Photography is a lot like life—

...being at the right place at the right time, has its ups and downs,

...mistakes happen,

...half of it's negative, wait and see what develops.

I guess photography is also a lot like a box of chocolates. And a box of chocolates is a lot like a speckled pup, and a specked pup is a lot like a Buick floating on the ocean, and the ocean is a lot like photography, and photography is a lot like life....

HEY, WAIT! No it's not.

I saw a show on TV yesterday, and this gal was riding a horse in some deep snow. She said, "This snow is like an ocean." I heard her say it.
Now, don't get me wrong. I enjoy simile and metaphor as much or more as the next guy, but here's my point --
When she compares the snow to an ocean, her mind works to find equivalency. What is lost in the effort? The true nature of the snow.
While she's "finding" comparisons, she's losing the truth, missing the true nature, skipping right past the real thing. All in an effort to find connections. No connections were necessary.
Yes, but you say that's how the human mind works. Fine.
I will agree that's how most minds work, and if you want to settle in with the most, allow me to join you for a moment. I can play that game of muddled thinking.
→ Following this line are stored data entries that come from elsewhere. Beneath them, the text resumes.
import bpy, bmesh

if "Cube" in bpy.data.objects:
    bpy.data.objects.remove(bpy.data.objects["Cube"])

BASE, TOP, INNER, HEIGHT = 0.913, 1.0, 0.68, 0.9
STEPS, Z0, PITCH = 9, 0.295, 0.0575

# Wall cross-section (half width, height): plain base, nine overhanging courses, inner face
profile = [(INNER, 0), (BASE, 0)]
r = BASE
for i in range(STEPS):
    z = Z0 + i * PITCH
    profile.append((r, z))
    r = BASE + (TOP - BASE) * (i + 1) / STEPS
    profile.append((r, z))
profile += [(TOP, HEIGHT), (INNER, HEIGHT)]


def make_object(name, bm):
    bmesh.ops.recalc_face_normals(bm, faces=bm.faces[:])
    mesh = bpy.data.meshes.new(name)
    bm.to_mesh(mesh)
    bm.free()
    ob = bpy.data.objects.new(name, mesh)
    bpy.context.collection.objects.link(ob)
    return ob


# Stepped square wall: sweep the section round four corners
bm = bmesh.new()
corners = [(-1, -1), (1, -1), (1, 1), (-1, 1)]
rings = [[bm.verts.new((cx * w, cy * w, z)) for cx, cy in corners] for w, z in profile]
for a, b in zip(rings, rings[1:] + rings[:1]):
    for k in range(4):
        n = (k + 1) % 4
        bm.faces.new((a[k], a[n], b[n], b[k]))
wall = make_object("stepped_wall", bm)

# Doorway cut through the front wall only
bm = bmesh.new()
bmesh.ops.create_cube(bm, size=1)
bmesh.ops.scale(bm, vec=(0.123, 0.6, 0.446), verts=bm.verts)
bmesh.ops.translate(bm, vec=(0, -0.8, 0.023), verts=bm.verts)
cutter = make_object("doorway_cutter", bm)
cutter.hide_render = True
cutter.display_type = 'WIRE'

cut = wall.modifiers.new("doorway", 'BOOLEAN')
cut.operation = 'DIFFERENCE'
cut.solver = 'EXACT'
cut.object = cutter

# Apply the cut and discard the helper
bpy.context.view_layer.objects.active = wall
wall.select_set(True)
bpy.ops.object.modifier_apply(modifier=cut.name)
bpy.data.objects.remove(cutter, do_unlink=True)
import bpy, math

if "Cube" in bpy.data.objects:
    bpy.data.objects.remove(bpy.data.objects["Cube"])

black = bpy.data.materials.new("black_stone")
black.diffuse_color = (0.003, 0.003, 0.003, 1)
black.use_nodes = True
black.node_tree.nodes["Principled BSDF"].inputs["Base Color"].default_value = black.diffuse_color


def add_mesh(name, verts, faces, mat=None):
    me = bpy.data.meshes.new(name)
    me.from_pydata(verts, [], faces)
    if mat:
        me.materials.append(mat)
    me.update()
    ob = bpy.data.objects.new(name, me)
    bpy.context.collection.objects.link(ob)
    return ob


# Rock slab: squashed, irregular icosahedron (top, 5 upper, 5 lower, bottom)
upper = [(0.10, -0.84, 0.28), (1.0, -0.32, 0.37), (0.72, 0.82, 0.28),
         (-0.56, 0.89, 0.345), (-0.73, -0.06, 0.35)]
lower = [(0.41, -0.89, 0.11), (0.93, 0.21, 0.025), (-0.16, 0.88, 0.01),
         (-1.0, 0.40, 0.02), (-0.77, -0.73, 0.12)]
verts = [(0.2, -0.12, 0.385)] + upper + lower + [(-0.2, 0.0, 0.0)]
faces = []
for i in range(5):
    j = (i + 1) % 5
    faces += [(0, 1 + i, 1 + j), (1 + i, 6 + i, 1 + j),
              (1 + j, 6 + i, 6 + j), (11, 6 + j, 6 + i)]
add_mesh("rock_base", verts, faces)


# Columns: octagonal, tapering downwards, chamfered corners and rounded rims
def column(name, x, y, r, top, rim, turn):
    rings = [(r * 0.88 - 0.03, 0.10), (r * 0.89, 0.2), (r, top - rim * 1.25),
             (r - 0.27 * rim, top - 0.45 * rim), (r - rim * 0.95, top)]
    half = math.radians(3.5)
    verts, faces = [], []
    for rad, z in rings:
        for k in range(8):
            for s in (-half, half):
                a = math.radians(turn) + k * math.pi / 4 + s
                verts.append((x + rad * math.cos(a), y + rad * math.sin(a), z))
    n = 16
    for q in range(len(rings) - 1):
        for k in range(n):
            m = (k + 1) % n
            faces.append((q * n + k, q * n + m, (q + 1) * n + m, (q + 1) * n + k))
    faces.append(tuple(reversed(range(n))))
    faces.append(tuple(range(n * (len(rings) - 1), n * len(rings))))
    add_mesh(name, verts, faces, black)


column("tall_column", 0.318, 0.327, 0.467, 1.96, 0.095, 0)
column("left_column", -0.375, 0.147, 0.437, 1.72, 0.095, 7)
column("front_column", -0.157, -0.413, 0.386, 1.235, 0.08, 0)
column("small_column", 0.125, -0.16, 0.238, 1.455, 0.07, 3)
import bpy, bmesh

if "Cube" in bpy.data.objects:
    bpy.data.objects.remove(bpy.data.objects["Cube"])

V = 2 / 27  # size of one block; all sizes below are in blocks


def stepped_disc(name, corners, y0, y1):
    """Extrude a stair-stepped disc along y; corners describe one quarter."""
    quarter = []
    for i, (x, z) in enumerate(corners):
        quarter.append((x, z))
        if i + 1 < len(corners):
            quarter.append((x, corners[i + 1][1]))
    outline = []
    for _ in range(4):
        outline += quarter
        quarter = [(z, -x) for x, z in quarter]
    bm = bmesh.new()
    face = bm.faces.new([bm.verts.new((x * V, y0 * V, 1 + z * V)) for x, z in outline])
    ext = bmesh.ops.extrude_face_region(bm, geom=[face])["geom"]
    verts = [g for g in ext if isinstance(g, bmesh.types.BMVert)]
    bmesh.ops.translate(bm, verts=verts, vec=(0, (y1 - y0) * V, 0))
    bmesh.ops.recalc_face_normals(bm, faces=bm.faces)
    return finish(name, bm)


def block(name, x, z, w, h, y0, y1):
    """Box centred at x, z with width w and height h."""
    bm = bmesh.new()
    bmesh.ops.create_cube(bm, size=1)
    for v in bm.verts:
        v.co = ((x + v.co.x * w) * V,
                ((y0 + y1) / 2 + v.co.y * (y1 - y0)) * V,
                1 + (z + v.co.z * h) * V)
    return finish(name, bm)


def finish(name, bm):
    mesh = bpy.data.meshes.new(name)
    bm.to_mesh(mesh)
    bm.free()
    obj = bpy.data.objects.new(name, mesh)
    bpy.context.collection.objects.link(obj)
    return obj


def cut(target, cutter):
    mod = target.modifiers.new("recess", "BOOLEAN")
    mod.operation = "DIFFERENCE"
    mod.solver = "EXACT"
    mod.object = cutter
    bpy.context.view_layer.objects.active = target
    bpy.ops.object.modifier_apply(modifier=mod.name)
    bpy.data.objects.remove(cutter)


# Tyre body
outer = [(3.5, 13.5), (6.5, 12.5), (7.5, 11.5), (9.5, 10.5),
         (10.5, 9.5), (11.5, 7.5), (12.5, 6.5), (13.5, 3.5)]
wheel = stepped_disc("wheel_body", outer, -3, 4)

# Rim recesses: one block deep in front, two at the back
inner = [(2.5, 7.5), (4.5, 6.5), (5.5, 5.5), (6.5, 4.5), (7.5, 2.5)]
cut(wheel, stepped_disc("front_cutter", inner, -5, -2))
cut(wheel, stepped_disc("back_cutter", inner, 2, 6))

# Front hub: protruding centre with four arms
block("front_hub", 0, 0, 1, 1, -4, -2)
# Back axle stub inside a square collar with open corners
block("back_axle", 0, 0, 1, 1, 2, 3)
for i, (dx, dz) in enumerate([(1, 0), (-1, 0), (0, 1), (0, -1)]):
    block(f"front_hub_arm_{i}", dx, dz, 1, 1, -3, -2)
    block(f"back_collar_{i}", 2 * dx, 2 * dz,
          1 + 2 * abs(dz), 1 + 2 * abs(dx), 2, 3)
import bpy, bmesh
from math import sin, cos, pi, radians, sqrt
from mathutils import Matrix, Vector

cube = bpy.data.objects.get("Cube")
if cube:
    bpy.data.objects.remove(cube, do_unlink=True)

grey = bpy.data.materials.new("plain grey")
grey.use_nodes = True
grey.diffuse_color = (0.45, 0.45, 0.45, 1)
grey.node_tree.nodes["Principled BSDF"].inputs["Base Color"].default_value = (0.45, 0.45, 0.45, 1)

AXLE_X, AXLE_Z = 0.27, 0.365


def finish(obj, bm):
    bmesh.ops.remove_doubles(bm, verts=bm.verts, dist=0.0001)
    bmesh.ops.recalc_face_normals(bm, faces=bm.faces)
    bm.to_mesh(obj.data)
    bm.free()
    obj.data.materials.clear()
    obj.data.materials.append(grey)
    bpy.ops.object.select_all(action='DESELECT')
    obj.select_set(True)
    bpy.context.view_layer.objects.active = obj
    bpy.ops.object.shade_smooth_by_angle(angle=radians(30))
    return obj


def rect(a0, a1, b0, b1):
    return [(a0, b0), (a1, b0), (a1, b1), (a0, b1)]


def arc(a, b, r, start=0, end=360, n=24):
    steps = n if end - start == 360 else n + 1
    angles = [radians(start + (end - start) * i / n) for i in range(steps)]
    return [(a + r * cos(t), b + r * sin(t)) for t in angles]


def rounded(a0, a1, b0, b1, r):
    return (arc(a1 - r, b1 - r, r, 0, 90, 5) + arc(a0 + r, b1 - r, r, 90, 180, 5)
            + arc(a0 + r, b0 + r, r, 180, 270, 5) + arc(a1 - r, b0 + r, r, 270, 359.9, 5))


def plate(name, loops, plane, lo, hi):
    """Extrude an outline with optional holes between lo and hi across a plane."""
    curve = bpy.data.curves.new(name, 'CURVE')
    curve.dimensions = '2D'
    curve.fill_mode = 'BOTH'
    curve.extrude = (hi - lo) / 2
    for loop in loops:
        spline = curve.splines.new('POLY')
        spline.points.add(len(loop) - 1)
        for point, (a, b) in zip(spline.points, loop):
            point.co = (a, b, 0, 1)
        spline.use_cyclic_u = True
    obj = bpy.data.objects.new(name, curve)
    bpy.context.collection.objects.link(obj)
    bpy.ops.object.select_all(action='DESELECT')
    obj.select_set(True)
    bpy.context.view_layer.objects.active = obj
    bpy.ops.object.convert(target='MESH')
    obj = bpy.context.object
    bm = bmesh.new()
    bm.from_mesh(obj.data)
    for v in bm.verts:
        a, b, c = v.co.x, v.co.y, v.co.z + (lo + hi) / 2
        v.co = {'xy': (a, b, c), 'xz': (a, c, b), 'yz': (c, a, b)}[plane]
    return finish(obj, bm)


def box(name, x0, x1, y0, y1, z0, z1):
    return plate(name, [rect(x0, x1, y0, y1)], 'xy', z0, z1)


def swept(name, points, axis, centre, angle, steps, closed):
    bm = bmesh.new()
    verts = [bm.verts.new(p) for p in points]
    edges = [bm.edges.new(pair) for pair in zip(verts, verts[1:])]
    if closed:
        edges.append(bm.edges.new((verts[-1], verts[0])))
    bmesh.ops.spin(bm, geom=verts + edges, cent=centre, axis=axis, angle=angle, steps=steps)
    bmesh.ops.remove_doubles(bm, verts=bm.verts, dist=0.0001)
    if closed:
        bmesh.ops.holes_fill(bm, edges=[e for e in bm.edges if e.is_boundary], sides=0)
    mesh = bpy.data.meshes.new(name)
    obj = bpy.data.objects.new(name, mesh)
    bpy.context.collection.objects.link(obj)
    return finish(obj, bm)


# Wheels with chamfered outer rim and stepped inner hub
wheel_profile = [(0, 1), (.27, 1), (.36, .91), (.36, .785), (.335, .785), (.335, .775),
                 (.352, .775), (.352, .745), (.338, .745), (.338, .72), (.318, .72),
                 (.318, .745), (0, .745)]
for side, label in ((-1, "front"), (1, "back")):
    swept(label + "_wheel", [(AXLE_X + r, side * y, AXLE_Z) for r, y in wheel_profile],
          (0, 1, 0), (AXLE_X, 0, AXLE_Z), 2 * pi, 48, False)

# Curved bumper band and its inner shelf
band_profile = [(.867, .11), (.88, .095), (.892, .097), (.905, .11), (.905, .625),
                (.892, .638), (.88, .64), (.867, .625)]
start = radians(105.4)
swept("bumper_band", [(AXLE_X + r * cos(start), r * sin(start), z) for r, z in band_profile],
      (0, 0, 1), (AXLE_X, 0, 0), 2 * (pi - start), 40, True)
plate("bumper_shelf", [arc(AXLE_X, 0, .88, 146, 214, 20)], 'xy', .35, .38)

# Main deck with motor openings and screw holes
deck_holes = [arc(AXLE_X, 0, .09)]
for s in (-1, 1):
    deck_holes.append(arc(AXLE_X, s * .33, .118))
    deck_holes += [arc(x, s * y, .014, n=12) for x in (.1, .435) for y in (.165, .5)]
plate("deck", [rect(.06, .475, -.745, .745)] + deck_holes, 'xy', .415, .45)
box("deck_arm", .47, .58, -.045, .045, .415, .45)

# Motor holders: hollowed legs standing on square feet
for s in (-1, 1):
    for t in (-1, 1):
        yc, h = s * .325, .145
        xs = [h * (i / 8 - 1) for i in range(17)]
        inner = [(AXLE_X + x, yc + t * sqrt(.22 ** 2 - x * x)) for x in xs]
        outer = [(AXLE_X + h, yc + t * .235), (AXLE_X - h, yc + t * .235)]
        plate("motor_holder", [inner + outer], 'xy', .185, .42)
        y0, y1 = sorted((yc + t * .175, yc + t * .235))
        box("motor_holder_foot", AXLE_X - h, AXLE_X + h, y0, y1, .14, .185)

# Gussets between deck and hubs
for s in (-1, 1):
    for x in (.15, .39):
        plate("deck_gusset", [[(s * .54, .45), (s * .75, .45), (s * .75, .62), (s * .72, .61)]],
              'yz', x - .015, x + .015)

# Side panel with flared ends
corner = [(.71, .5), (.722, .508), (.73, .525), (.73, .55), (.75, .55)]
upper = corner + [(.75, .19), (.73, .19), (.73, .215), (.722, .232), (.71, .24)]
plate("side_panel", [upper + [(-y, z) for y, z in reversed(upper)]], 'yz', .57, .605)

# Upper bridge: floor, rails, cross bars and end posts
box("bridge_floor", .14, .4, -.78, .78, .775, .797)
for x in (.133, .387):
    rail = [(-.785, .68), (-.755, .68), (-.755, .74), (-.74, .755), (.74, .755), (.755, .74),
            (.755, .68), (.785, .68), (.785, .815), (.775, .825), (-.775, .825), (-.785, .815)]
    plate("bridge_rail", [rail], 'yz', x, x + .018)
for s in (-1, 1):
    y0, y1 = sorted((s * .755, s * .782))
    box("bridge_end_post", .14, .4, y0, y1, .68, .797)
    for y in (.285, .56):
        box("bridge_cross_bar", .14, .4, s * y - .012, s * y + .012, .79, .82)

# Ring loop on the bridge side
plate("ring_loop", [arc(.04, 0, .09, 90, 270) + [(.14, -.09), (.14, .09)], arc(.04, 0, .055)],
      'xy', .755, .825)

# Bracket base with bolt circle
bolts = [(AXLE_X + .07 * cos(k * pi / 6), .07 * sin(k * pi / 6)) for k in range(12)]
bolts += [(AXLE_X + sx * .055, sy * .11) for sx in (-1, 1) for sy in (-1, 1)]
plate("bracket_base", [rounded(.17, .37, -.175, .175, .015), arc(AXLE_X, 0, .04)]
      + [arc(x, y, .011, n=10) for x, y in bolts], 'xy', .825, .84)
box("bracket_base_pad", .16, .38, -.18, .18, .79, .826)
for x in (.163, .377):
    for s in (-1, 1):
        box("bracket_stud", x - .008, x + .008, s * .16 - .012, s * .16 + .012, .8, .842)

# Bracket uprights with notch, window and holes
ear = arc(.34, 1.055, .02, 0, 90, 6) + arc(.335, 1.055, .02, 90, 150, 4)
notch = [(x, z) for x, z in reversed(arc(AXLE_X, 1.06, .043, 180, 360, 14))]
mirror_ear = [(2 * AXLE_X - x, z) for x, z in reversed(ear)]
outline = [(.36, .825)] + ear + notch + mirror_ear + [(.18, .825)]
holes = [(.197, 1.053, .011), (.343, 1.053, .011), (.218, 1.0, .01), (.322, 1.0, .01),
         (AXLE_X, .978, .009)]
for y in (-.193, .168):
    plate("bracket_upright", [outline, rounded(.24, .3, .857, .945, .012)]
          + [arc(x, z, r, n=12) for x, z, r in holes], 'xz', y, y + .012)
Let me see...let me see.... AH! Elvis is a lot like an Elvis impersonator.... No wait, I've got it! Photography is a lot like pizza.... No, wait, even better! Photography is a lot like Elvis eating pizza.
Oh what the hell: A pizza is a lot like a photograph of a pizza, until you try to eat it.

Saturday, January 3, 2009

Seven rules broken. So?

Seven broken rules

Photographers and other artists fall into two camps - those who talk about the rules and those who don't. Those who talk about the rules tend to learn them, follow them, teach them, preach them, and then hungrily start looking for more. They also judge others' art according to the rules they've learned.
Those who don't talk about the rules tend to ignore them in practice.
Then there are the clever folk who say you must first learn the rules before you break them. Sadly, when people learn rules, they become part of their system. Trying to break them after they've entered your bloodstream is practically impossible. Doing something against one's nature will present itself as artificial, superficial, contrived, and silly.
We also have those who just try to be different in order to be different - sort of like adolescents. Different is not better. Different is just different. And if it's done without a good reason behind it, it's just silly. Certain hairdo's come to mind, and when they look back at their yearbook photo in five years, they cover the picture in shame and embarrassment.
As artists, one good guideline to follow is to ask yourself if you'll be embarrassed by it in five years. (Note: 95% of all art gets worse over time. Of the remaining, 80% remain mercifully in good standing, and 20% improve over time. These are not scientific numbers but are intended to make a greater point.)
As for me? When I first started in art, I started to learn the rules. Very quickly, fortunately, I found out what the rules were for. I went about gathering the rules, but kept them outside my system by labeling them "Silly Rules." This allowed me to become aware of them without them being invited into my bloodstream.
May I suggest the same approach for you?